*** Begin section ***

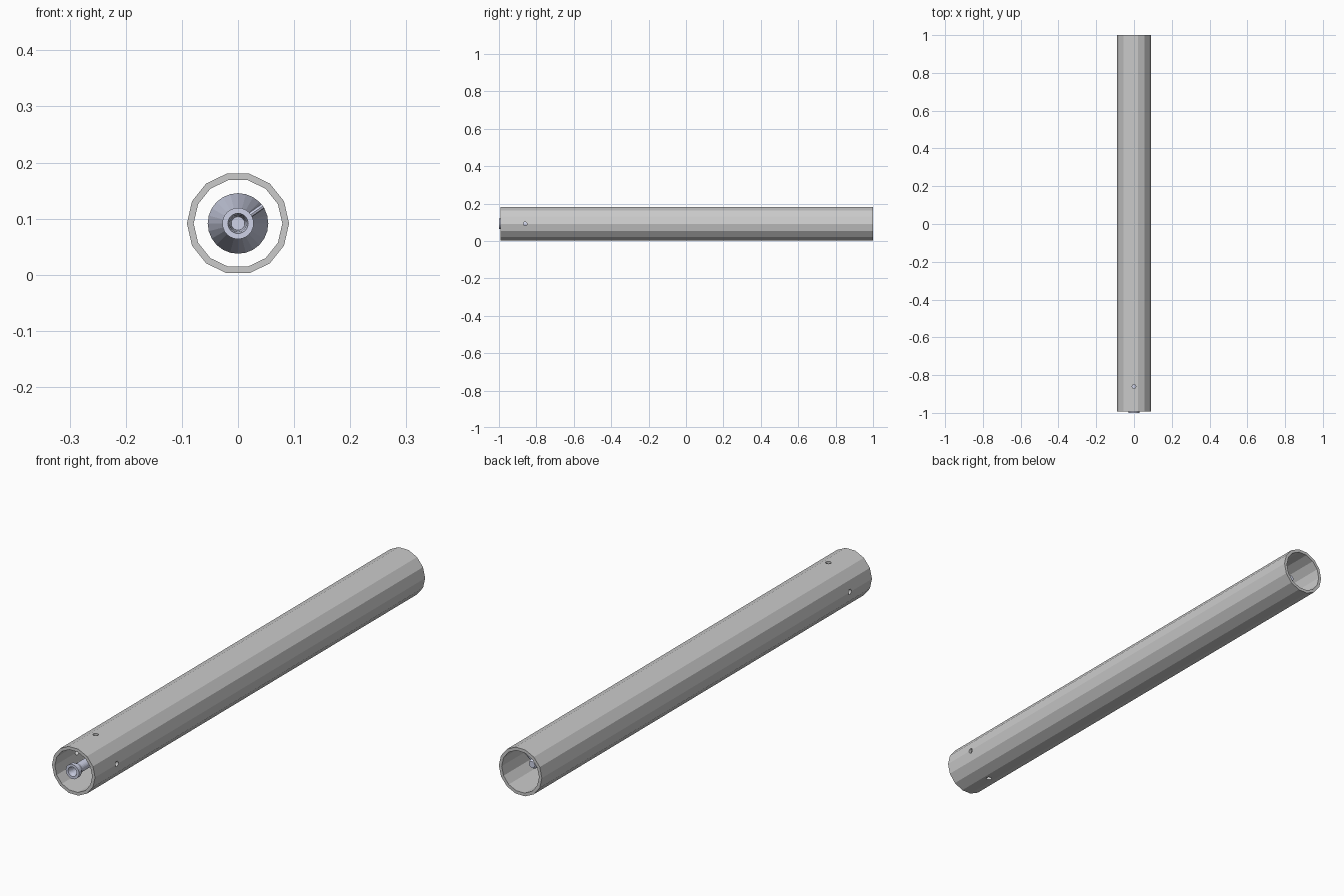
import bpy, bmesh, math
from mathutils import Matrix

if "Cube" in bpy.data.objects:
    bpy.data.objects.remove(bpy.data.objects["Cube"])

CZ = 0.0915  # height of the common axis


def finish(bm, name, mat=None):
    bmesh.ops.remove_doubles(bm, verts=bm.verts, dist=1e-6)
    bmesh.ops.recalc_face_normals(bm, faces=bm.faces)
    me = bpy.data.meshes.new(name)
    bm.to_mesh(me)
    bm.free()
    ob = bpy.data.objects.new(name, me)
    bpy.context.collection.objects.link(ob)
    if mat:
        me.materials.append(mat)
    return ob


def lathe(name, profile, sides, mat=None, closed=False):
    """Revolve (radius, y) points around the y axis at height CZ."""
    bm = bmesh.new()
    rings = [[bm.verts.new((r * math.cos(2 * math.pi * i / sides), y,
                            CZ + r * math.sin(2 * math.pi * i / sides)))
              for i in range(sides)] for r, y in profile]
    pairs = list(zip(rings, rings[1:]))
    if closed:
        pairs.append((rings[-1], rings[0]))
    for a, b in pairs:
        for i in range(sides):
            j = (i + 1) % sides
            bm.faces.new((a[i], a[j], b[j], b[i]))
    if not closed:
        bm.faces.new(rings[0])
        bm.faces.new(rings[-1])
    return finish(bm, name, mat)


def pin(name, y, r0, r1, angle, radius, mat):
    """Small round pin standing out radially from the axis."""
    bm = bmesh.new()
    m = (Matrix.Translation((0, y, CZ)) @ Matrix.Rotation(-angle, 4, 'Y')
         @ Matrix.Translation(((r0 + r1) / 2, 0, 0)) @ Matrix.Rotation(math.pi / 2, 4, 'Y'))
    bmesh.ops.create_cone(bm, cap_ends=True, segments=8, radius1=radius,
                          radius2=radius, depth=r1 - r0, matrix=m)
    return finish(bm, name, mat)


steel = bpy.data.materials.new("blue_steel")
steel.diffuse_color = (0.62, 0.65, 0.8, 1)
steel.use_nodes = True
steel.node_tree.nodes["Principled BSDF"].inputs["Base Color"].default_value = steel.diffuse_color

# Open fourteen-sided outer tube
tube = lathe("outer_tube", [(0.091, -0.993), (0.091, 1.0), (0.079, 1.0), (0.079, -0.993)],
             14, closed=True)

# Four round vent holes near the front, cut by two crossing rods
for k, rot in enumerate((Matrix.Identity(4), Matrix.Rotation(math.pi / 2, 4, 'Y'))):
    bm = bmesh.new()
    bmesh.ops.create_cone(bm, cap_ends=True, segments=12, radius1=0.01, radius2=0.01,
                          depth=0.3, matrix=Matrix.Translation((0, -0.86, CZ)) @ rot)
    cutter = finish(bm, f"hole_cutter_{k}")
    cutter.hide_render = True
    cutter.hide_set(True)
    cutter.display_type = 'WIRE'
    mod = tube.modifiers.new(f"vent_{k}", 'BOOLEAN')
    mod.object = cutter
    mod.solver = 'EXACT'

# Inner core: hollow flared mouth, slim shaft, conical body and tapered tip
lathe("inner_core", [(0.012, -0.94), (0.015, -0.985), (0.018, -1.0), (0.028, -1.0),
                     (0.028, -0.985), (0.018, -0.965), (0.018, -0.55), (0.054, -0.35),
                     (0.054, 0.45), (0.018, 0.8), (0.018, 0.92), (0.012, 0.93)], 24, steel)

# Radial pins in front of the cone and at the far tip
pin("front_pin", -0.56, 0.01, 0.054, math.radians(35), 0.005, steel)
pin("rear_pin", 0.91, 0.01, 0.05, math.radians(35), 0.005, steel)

*** End section ***

What is expected
I'd like the material repeated word for word, without the pictures it holds.

Answer below
import bpy, bmesh, math
from mathutils import Matrix

if "Cube" in bpy.data.objects:
    bpy.data.objects.remove(bpy.data.objects["Cube"])

CZ = 0.0915  # height of the common axis


def finish(bm, name, mat=None):
    bmesh.ops.remove_doubles(bm, verts=bm.verts, dist=1e-6)
    bmesh.ops.recalc_face_normals(bm, faces=bm.faces)
    me = bpy.data.meshes.new(name)
    bm.to_mesh(me)
    bm.free()
    ob = bpy.data.objects.new(name, me)
    bpy.context.collection.objects.link(ob)
    if mat:
        me.materials.append(mat)
    return ob


def lathe(name, profile, sides, mat=None, closed=False):
    """Revolve (radius, y) points around the y axis at height CZ."""
    bm = bmesh.new()
    rings = [[bm.verts.new((r * math.cos(2 * math.pi * i / sides), y,
                            CZ + r * math.sin(2 * math.pi * i / sides)))
              for i in range(sides)] for r, y in profile]
    pairs = list(zip(rings, rings[1:]))
    if closed:
        pairs.append((rings[-1], rings[0]))
    for a, b in pairs:
        for i in range(sides):
            j = (i + 1) % sides
            bm.faces.new((a[i], a[j], b[j], b[i]))
    if not closed:
        bm.faces.new(rings[0])
        bm.faces.new(rings[-1])
    return finish(bm, name, mat)


def pin(name, y, r0, r1, angle, radius, mat):
    """Small round pin standing out radially from the axis."""
    bm = bmesh.new()
    m = (Matrix.Translation((0, y, CZ)) @ Matrix.Rotation(-angle, 4, 'Y')
         @ Matrix.Translation(((r0 + r1) / 2, 0, 0)) @ Matrix.Rotation(math.pi / 2, 4, 'Y'))
    bmesh.ops.create_cone(bm, cap_ends=True, segments=8, radius1=radius,
                          radius2=radius, depth=r1 - r0, matrix=m)
    return finish(bm, name, mat)


steel = bpy.data.materials.new("blue_steel")
steel.diffuse_color = (0.62, 0.65, 0.8, 1)
steel.use_nodes = True
steel.node_tree.nodes["Principled BSDF"].inputs["Base Color"].default_value = steel.diffuse_color

# Open fourteen-sided outer tube
tube = lathe("outer_tube", [(0.091, -0.993), (0.091, 1.0), (0.079, 1.0), (0.079, -0.993)],
             14, closed=True)

# Four round vent holes near the front, cut by two crossing rods
for k, rot in enumerate((Matrix.Identity(4), Matrix.Rotation(math.pi / 2, 4, 'Y'))):
    bm = bmesh.new()
    bmesh.ops.create_cone(bm, cap_ends=True, segments=12, radius1=0.01, radius2=0.01,
                          depth=0.3, matrix=Matrix.Translation((0, -0.86, CZ)) @ rot)
    cutter = finish(bm, f"hole_cutter_{k}")
    cutter.hide_render = True
    cutter.hide_set(True)
    cutter.display_type = 'WIRE'
    mod = tube.modifiers.new(f"vent_{k}", 'BOOLEAN')
    mod.object = cutter
    mod.solver = 'EXACT'

# Inner core: hollow flared mouth, slim shaft, conical body and tapered tip
lathe("inner_core", [(0.012, -0.94), (0.015, -0.985), (0.018, -1.0), (0.028, -1.0),
                     (0.028, -0.985), (0.018, -0.965), (0.018, -0.55), (0.054, -0.35),
                     (0.054, 0.45), (0.018, 0.8), (0.018, 0.92), (0.012, 0.93)], 24, steel)

# Radial pins in front of the cone and at the far tip
pin("front_pin", -0.56, 0.01, 0.054, math.radians(35), 0.005, steel)
pin("rear_pin", 0.91, 0.01, 0.05, math.radians(35), 0.005, steel)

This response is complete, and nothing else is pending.